[[ Data under study open ]]

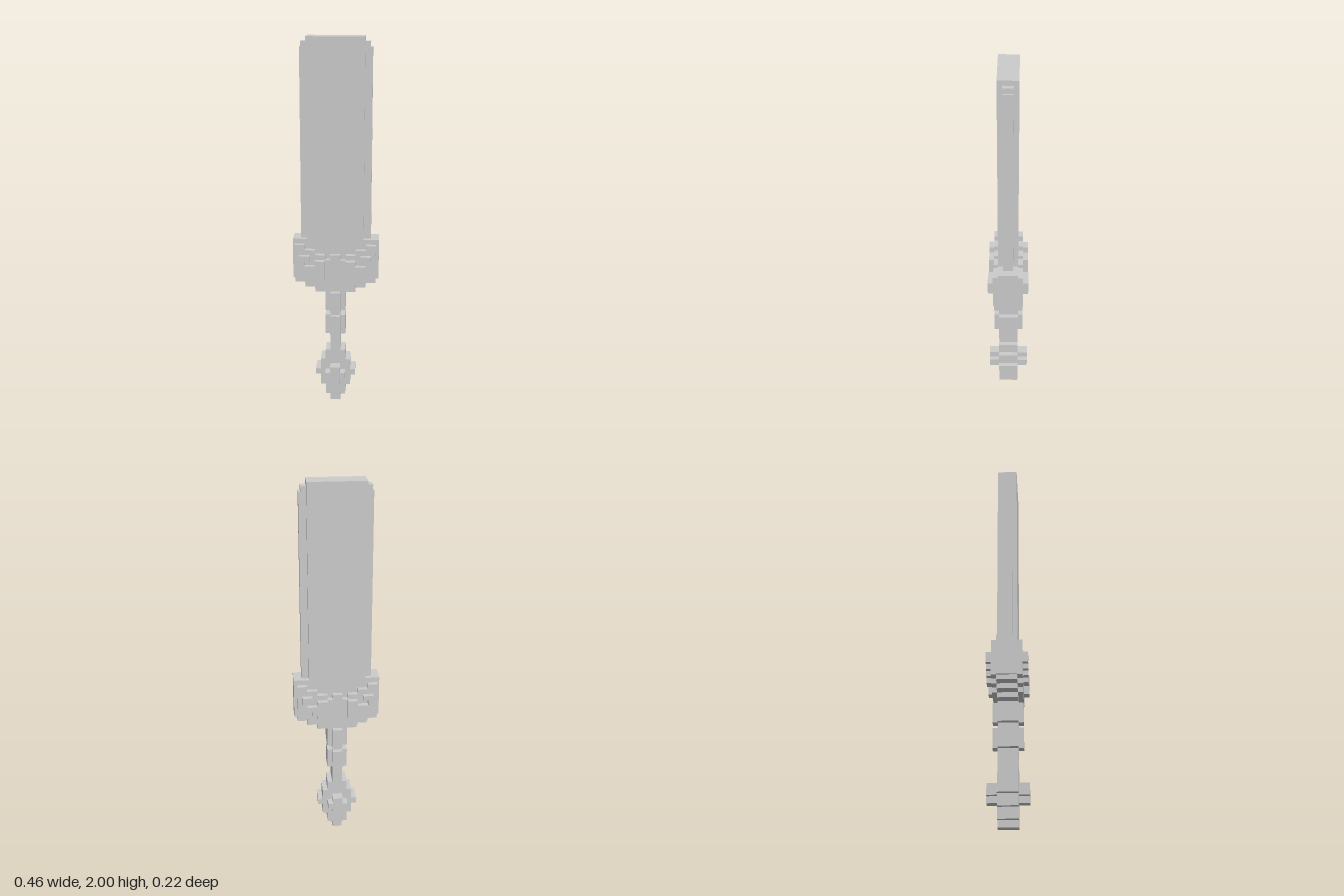
import * as THREE from 'three';

const material = new THREE.MeshStandardMaterial({ color: 0xcccccc, flatShading: true });
const CX = -0.003; // the stepped ornaments sit slightly off centre
const Z1 = 0.053, Z2 = 0.08, Z3 = 0.108; // half depths of the three layers

// Box from its limits, centred on z = 0
function block(parent, name, x0, x1, y0, y1, halfDepth) {
  const mesh = new THREE.Mesh(new THREE.BoxGeometry(x1 - x0, y1 - y0, halfDepth * 2), material);
  mesh.position.set((x0 + x1) / 2, (y0 + y1) / 2, 0);
  mesh.name = name;
  parent.add(mesh);
}

// Centred box
function tier(parent, name, halfWidth, y0, y1, halfDepth) {
  block(parent, name, CX - halfWidth, CX + halfWidth, y0, y1, halfDepth);
}

// Pair of boxes mirrored about the ornament centre line
function pair(parent, name, inner, outer, y0, y1, halfDepth) {
  block(parent, name, CX + inner, CX + outer, y0, y1, halfDepth);
  block(parent, name, CX - outer, CX - inner, y0, y1, halfDepth);
}

function part(root, name) {
  const group = new THREE.Group();
  group.name = name;
  root.add(group);
  return group;
}

export function createModel() {
  const root = new THREE.Group();
  root.name = 'sword';

  // Broad flat blade with a stepped rail on each edge
  const blade = part(root, 'blade');
  block(blade, 'bladeSlab', -0.154, 0.147, 0.9, 2, Z1);
  block(blade, 'edgeRail', -0.182, 0.175, 0.9, 1.975, 0.027);
  block(blade, 'outerEdgeRail', -0.188, 0.186, 0.9, 1.947, 0.027);

  // Guard core, narrowing in steps towards the grip
  const guard = part(root, 'guard');
  block(guard, 'guardCore', -0.23, 0.229, 0.725, 0.942, Z1);
  [[0.216, 0.699, 0.725], [0.163, 0.672, 0.699], [0.108, 0.645, 0.672]]
    .forEach(([w, y0, y1]) => tier(guard, 'guardStep', w, y0, y1, Z1));

  // Raised guard relief: inner x, outer x, bottom, top of each column
  [
    [0.163, 0.216, 0.725, 0.915],
    [0.108, 0.163, 0.699, 0.887],
    [0.054, 0.108, 0.672, 0.86],
    [0.027, 0.054, 0.672, 0.833],
  ].forEach(([a, b, y0, y1]) => pair(guard, 'guardRelief', a, b, y0, y1, Z2));
  tier(guard, 'guardReliefCentre', 0.027, 0.672, 0.86, Z2);

  // Hooked ornaments on both faces of the guard
  [
    [0.054, 0.108, 0.725, 0.833],
    [0.108, 0.136, 0.752, 0.805],
    [0.136, 0.163, 0.778, 0.805],
    [0.163, 0.19, 0.805, 0.833],
    [0.136, 0.19, 0.833, 0.86],
  ].forEach(([a, b, y0, y1]) => pair(guard, 'guardHook', a, b, y0, y1, Z3));

  // Grip with two cross-shaped collars
  const grip = part(root, 'grip');
  tier(grip, 'gripCore', 0.027, 0.29, 0.65, Z1);
  [[0.402, 0.51], [0.538, 0.645]].forEach(([y0, y1]) => {
    tier(grip, 'collarSides', 0.054, y0, y1, Z1);
    tier(grip, 'collarFaces', 0.027, y0, y1, Z2);
  });

  // Stepped diamond pommel with a small cross on each face
  const pommel = part(root, 'pommel');
  [
    [0.027, 0, 0.036],
    [0.054, 0.036, 0.302],
    [0.081, 0.095, 0.247],
    [0.108, 0.155, 0.188],
  ].forEach(([w, y0, y1]) => tier(pommel, 'pommelStep', w, y0, y1, Z1));
  tier(pommel, 'pommelCrossUpright', 0.027, 0.12, 0.222, Z3);
  tier(pommel, 'pommelCrossArms', 0.054, 0.155, 0.188, Z3);

  return root;
}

[[ Data under study closed ]]

§ **What the exercise asks**:
All of the data must be repeated exactly, except for the pictures.

§ **Response**:
import * as THREE from 'three';

const material = new THREE.MeshStandardMaterial({ color: 0xcccccc, flatShading: true });
const CX = -0.003; // the stepped ornaments sit slightly off centre
const Z1 = 0.053, Z2 = 0.08, Z3 = 0.108; // half depths of the three layers

// Box from its limits, centred on z = 0
function block(parent, name, x0, x1, y0, y1, halfDepth) {
  const mesh = new THREE.Mesh(new THREE.BoxGeometry(x1 - x0, y1 - y0, halfDepth * 2), material);
  mesh.position.set((x0 + x1) / 2, (y0 + y1) / 2, 0);
  mesh.name = name;
  parent.add(mesh);
}

// Centred box
function tier(parent, name, halfWidth, y0, y1, halfDepth) {
  block(parent, name, CX - halfWidth, CX + halfWidth, y0, y1, halfDepth);
}

// Pair of boxes mirrored about the ornament centre line
function pair(parent, name, inner, outer, y0, y1, halfDepth) {
  block(parent, name, CX + inner, CX + outer, y0, y1, halfDepth);
  block(parent, name, CX - outer, CX - inner, y0, y1, halfDepth);
}

function part(root, name) {
  const group = new THREE.Group();
  group.name = name;
  root.add(group);
  return group;
}

export function createModel() {
  const root = new THREE.Group();
  root.name = 'sword';

  // Broad flat blade with a stepped rail on each edge
  const blade = part(root, 'blade');
  block(blade, 'bladeSlab', -0.154, 0.147, 0.9, 2, Z1);
  block(blade, 'edgeRail', -0.182, 0.175, 0.9, 1.975, 0.027);
  block(blade, 'outerEdgeRail', -0.188, 0.186, 0.9, 1.947, 0.027);

  // Guard core, narrowing in steps towards the grip
  const guard = part(root, 'guard');
  block(guard, 'guardCore', -0.23, 0.229, 0.725, 0.942, Z1);
  [[0.216, 0.699, 0.725], [0.163, 0.672, 0.699], [0.108, 0.645, 0.672]]
    .forEach(([w, y0, y1]) => tier(guard, 'guardStep', w, y0, y1, Z1));

  // Raised guard relief: inner x, outer x, bottom, top of each column
  [
    [0.163, 0.216, 0.725, 0.915],
    [0.108, 0.163, 0.699, 0.887],
    [0.054, 0.108, 0.672, 0.86],
    [0.027, 0.054, 0.672, 0.833],
  ].forEach(([a, b, y0, y1]) => pair(guard, 'guardRelief', a, b, y0, y1, Z2));
  tier(guard, 'guardReliefCentre', 0.027, 0.672, 0.86, Z2);

  // Hooked ornaments on both faces of the guard
  [
    [0.054, 0.108, 0.725, 0.833],
    [0.108, 0.136, 0.752, 0.805],
    [0.136, 0.163, 0.778, 0.805],
    [0.163, 0.19, 0.805, 0.833],
    [0.136, 0.19, 0.833, 0.86],
  ].forEach(([a, b, y0, y1]) => pair(guard, 'guardHook', a, b, y0, y1, Z3));

  // Grip with two cross-shaped collars
  const grip = part(root, 'grip');
  tier(grip, 'gripCore', 0.027, 0.29, 0.65, Z1);
  [[0.402, 0.51], [0.538, 0.645]].forEach(([y0, y1]) => {
    tier(grip, 'collarSides', 0.054, y0, y1, Z1);
    tier(grip, 'collarFaces', 0.027, y0, y1, Z2);
  });

  // Stepped diamond pommel with a small cross on each face
  const pommel = part(root, 'pommel');
  [
    [0.027, 0, 0.036],
    [0.054, 0.036, 0.302],
    [0.081, 0.095, 0.247],
    [0.108, 0.155, 0.188],
  ].forEach(([w, y0, y1]) => tier(pommel, 'pommelStep', w, y0, y1, Z1));
  tier(pommel, 'pommelCrossUpright', 0.027, 0.12, 0.222, Z3);
  tier(pommel, 'pommelCrossArms', 0.054, 0.155, 0.188, Z3);

  return root;
}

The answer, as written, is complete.